Why Your Favorite Song Is Music to Your Ears — and Your Brain

A woman with headphones on lying on the couch
Paul Bradbury/Getty Images

Ever get chills listening to your favorite music — an old song that brings back memories, or a soaring symphony that transports you to another place? There’s a word for those chills: frissons. Lots of people experience them and they’re an emotional response to music through a complex interaction that happens deep inside your brain. When music wafts through your ears, it enters the auditory pathways of your brain, where the feel-good neurotransmitter dopamine floods into your system and gives you that tingly sensation of pleasure.

To learn more, check out these articles on Staying Sharp: Want to Change Your Mood? Listen to Your Favorite Songs

But this sensation isn’t the same for everyone. New research shows that this lovely little chill happens more often with people who have stronger connections in these pathways. Who are these lucky folks? It’s more likely to be people with music training and those who are more open to new experiences. No matter how much you love music, your brain connectivity determines whether you experience frissons. But whether it tingles your spine or just gives you some ordinary enjoyment, you’re doing your brain a favor when you listen to music.

To find out more, read Why Your Favorite Songs Give You a Thrill
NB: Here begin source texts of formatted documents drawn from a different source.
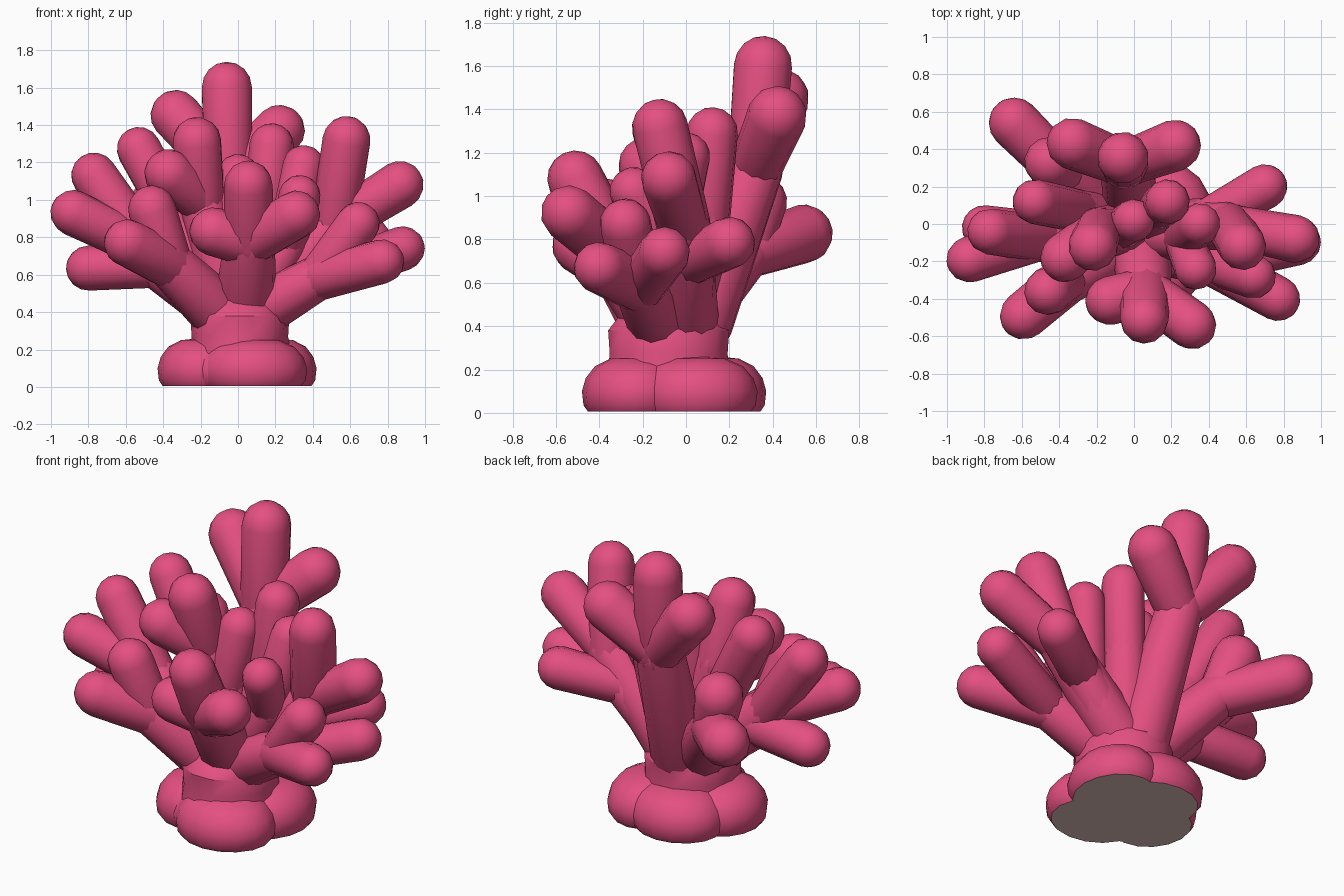
import bpy
import bmesh
import math
from mathutils import Matrix, Vector

cube = bpy.data.objects.get("Cube")
if cube:
    bpy.data.objects.remove(cube, do_unlink=True)


def make_material(name, colour):
    mat = bpy.data.materials.new(name)
    mat.use_nodes = True
    mat.diffuse_color = (*colour, 1)
    mat.node_tree.nodes["Principled BSDF"].inputs["Base Color"].default_value = (*colour, 1)
    return mat


pink = make_material("coral pink", (0.78, 0.08, 0.22))
grey = make_material("underside grey", (0.75, 0.54, 0.51))


def revolve(bm, profile, matrix, sides=12):
    """Spin (radius, height) points into a closed solid placed by matrix."""
    rings = []
    for radius, height in profile:
        if radius < 0.0001:
            rings.append([bm.verts.new(matrix @ Vector((0, 0, height)))])
            continue
        ring = []
        for i in range(sides):
            a = math.tau * i / sides
            point = Vector((radius * math.cos(a), radius * math.sin(a), height))
            ring.append(bm.verts.new(matrix @ point))
        rings.append(ring)
    for low, high in zip(rings, rings[1:]):
        for i in range(sides):
            j = (i + 1) % sides
            corners = [low[i % len(low)], low[j % len(low)],
                       high[j % len(high)], high[i % len(high)]]
            bm.faces.new(list(dict.fromkeys(corners)))


def finger(bm, start, end, r_start, r_end):
    """Tapered limb with a rounded cap at both ends."""
    start, end = Vector(start), Vector(end)
    axis = end - start
    steps = 4
    profile = []
    for i in range(steps + 1):
        a = math.pi / 2 * i / steps
        profile.append((r_start * math.sin(a), -r_start * math.cos(a)))
    for i in range(steps + 1):
        a = math.pi / 2 * i / steps
        profile.append((r_end * math.cos(a), axis.length + r_end * math.sin(a)))
    turn = axis.to_track_quat("Z", "Y").to_matrix().to_4x4()
    revolve(bm, profile, Matrix.Translation(start) @ turn)


def finish(bm, name, materials):
    bmesh.ops.recalc_face_normals(bm, faces=bm.faces)
    mesh = bpy.data.meshes.new(name)
    bm.to_mesh(mesh)
    bm.free()
    for mat in materials:
        mesh.materials.append(mat)
    obj = bpy.data.objects.new(name, mesh)
    bpy.context.collection.objects.link(obj)
    bpy.ops.object.select_all(action="DESELECT")
    obj.select_set(True)
    bpy.context.view_layer.objects.active = obj
    bpy.ops.object.shade_smooth_by_angle(angle=math.radians(40))
    return mesh


def branch(name, root, fork, tips, thick=0.12, tip_radius=0.12):
    """A stem from root to fork; the first tip continues it, the others split off."""
    bm = bmesh.new()
    finger(bm, root, fork, thick * 1.22, thick)
    for i, tip in enumerate(tips):
        finger(bm, fork, tip, thick if i == 0 else thick * 0.92, tip_radius)
    finish(bm, name, [pink])


# Foot: overlapping cushion lobes around a core, grey on the flat underside
cushion = [(0, 0.006), (0.89, 0.006), (0.97, 0.035), (1, 0.1), (0.93, 0.16),
           (0.76, 0.215), (0.48, 0.25), (0, 0.262)]
lobes = {
    "core": (0, -0.05, 0.34, 0.36),
    "front_lobe": (0.08, -0.23, 0.29, 0.25),
    "left_lobe": (0.18, 0.05, 0.24, 0.28),
    "back_lobe": (-0.04, 0.13, 0.28, 0.24),
    "right_lobe": (-0.19, -0.08, 0.24, 0.26),
}
for part, (x, y, rx, ry) in lobes.items():
    bm = bmesh.new()
    revolve(bm, cushion, Matrix.Translation((x, y, 0)) @ Matrix.Diagonal((rx, ry, 1, 1)), 16)
    mesh = finish(bm, "foot_" + part, [pink, grey])
    for face in mesh.polygons:
        face.material_index = int(face.normal.z < -0.95)

# Trunk
bm = bmesh.new()
revolve(bm, [(0, 0.1), (0.28, 0.1), (0.258, 0.27), (0.265, 0.38), (0.2, 0.47), (0, 0.52)],
        Matrix.Translation((0.01, -0.08, 0)) @ Matrix.Diagonal((1, 1.08, 1, 1)), 14)
finish(bm, "trunk", [pink])

# Back branches
branch("tall_back_branch", (0, 0.06, 0.42), (-0.05, 0.32, 1.13),
       [(-0.06, 0.355, 1.6), (-0.33, 0.43, 1.45), (0.22, 0.42, 1.37)], 0.132, 0.138)
branch("back_right_branch", (-0.1, 0, 0.42), (-0.37, 0.27, 0.74),
       [(-0.64, 0.54, 0.825), (-0.45, 0.33, 0.97)], 0.125, 0.137)
branch("straight_back_finger", (0.06, 0, 0.42), (0.14, 0.09, 0.9), [(0.18, 0.12, 1.29)], 0.115)

# Right side branches
branch("right_branch", (-0.1, -0.06, 0.42), (-0.5, -0.08, 0.75),
       [(-0.77, -0.04, 1.13), (-0.88, -0.19, 0.93)], 0.125, 0.123)
branch("low_right_finger", (-0.1, -0.05, 0.42), (-0.44, -0.06, 0.65), [(-0.8, -0.02, 0.635)])
branch("front_right_branch", (-0.1, -0.14, 0.4), (-0.36, -0.3, 0.65),
       [(-0.59, -0.49, 0.77), (-0.46, -0.36, 0.95)], 0.13, 0.128)
branch("upper_right_finger", (-0.08, 0, 0.45), (-0.3, 0.07, 0.85), [(-0.53, 0.12, 1.27)], 0.115)

# Middle branches
branch("middle_branch", (-0.04, -0.03, 0.45), (-0.19, -0.03, 0.98),
       [(-0.22, -0.12, 1.31), (-0.37, -0.18, 1.14)], 0.122, 0.132)
branch("inner_finger", (-0.03, -0.04, 0.45), (-0.06, -0.02, 0.8), [(0, 0.02, 1.13)], 0.11, 0.115)
branch("front_branch", (0.04, -0.13, 0.45), (0.06, -0.36, 0.77),
       [(0.055, -0.51, 1.08), (0.31, -0.54, 0.92), (-0.13, -0.41, 0.83)], 0.137, 0.13)

# Left side branches
branch("left_branch", (0.1, 0, 0.42), (0.51, -0.01, 0.86),
       [(0.58, -0.12, 1.32), (0.865, -0.08, 1.08)], 0.125, 0.128)
branch("front_left_branch", (0.12, -0.12, 0.41), (0.42, -0.21, 0.58),
       [(0.77, -0.4, 0.67), (0.64, -0.28, 0.87), (0.88, -0.1, 0.74)], 0.122, 0.119)
branch("back_left_branch", (0.1, -0.01, 0.42), (0.4, 0.03, 0.7), [(0.7, 0.2, 0.785)], 0.11)
branch("inner_left_branch", (0.06, -0.06, 0.44), (0.26, -0.08, 0.76),
       [(0.35, 0, 1.18), (0.33, -0.24, 1.02)], 0.11, 0.113)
This content is provided for informational purposes only and is not intended to provide any expert, professional or specialty advice or recommendations. Readers are urged to consult with their medical providers for all questions.

Search AARP Blogs